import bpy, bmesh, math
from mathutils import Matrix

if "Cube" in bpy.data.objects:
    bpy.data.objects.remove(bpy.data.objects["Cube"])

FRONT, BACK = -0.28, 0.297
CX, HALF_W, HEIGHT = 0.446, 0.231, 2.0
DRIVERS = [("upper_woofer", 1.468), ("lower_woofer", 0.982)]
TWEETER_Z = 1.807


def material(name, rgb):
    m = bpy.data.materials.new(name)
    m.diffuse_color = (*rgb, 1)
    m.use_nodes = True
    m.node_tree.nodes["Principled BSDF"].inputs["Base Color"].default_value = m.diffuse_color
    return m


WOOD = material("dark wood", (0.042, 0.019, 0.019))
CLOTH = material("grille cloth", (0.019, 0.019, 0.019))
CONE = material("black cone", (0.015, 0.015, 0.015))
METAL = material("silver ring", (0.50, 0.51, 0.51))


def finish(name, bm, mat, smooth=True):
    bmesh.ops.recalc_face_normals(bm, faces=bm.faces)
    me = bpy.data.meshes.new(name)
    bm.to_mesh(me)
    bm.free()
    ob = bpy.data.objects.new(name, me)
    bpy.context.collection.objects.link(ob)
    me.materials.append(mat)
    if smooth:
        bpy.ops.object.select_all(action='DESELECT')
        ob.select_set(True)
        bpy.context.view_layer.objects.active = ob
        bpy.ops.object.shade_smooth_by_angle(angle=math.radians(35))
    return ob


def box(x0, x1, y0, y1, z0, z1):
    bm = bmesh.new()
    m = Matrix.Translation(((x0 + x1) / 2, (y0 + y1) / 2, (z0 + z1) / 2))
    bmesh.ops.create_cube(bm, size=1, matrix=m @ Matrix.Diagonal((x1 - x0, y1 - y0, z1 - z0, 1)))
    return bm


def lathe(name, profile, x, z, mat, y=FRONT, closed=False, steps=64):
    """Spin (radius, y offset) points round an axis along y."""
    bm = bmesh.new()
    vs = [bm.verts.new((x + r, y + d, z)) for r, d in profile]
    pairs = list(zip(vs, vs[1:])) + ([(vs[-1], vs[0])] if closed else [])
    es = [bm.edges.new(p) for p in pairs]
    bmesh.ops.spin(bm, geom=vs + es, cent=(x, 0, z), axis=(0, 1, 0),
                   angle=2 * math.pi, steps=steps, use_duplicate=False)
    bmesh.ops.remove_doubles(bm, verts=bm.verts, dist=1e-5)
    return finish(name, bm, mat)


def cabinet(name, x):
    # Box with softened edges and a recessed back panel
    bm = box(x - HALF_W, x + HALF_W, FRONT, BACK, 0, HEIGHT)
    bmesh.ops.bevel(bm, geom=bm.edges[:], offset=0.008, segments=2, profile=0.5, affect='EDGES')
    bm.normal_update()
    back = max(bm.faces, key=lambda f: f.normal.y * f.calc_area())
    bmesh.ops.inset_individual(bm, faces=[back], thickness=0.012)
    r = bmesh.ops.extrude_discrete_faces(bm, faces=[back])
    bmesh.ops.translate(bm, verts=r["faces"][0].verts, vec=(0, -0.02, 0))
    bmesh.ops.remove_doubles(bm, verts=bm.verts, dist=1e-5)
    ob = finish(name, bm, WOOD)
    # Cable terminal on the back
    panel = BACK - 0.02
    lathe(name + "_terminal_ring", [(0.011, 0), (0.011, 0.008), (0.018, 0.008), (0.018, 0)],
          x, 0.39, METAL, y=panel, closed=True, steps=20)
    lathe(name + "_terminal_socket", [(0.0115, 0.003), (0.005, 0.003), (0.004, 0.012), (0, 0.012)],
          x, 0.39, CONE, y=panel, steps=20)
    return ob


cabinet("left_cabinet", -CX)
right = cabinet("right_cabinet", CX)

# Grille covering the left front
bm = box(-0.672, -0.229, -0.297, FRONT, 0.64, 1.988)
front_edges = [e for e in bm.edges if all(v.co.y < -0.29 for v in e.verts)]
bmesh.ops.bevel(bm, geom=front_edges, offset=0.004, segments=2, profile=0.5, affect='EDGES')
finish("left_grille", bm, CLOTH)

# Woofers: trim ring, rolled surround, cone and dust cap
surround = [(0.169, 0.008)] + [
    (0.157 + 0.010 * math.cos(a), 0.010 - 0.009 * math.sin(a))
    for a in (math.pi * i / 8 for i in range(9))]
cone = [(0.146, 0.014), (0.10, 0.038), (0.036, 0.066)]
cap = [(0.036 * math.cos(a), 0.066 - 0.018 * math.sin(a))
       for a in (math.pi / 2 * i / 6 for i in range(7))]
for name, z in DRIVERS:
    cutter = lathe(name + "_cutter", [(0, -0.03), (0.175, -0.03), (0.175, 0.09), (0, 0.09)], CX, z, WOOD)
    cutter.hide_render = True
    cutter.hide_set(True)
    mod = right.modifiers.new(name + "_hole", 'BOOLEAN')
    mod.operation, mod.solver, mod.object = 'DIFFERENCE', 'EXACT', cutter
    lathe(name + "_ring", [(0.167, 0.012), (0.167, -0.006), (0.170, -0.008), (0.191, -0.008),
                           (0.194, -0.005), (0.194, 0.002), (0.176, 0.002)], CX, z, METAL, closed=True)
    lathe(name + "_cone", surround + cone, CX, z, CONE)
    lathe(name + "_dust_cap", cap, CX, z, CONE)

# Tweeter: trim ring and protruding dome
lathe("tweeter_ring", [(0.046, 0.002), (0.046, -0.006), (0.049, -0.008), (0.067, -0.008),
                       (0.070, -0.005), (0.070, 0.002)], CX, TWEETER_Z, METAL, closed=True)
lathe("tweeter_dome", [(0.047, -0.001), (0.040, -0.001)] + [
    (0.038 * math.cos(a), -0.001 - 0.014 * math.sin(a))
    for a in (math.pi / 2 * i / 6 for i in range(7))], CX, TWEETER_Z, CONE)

Required work:
Output should match, line for line, the stretch of the material above from the line holding "m = bpy.data.materials.new(name)" through the line holding "pairs = list(zip(vs, vs[1:]))".

Expected answer:
    m = bpy.data.materials.new(name)
    m.diffuse_color = (*rgb, 1)
    m.use_nodes = True
    m.node_tree.nodes["Principled BSDF"].inputs["Base Color"].default_value = m.diffuse_color
    return m


WOOD = material("dark wood", (0.042, 0.019, 0.019))
CLOTH = material("grille cloth", (0.019, 0.019, 0.019))
CONE = material("black cone", (0.015, 0.015, 0.015))
METAL = material("silver ring", (0.50, 0.51, 0.51))


def finish(name, bm, mat, smooth=True):
    bmesh.ops.recalc_face_normals(bm, faces=bm.faces)
    me = bpy.data.meshes.new(name)
    bm.to_mesh(me)
    bm.free()
    ob = bpy.data.objects.new(name, me)
    bpy.context.collection.objects.link(ob)
    me.materials.append(mat)
    if smooth:
        bpy.ops.object.select_all(action='DESELECT')
        ob.select_set(True)
        bpy.context.view_layer.objects.active = ob
        bpy.ops.object.shade_smooth_by_angle(angle=math.radians(35))
    return ob


def box(x0, x1, y0, y1, z0, z1):
    bm = bmesh.new()
    m = Matrix.Translation(((x0 + x1) / 2, (y0 + y1) / 2, (z0 + z1) / 2))
    bmesh.ops.create_cube(bm, size=1, matrix=m @ Matrix.Diagonal((x1 - x0, y1 - y0, z1 - z0, 1)))
    return bm


def lathe(name, profile, x, z, mat, y=FRONT, closed=False, steps=64):
    """Spin (radius, y offset) points round an axis along y."""
    bm = bmesh.new()
    vs = [bm.verts.new((x + r, y + d, z)) for r, d in profile]
    pairs = list(zip(vs, vs[1:])) + ([(vs[-1], vs[0])] if closed else [])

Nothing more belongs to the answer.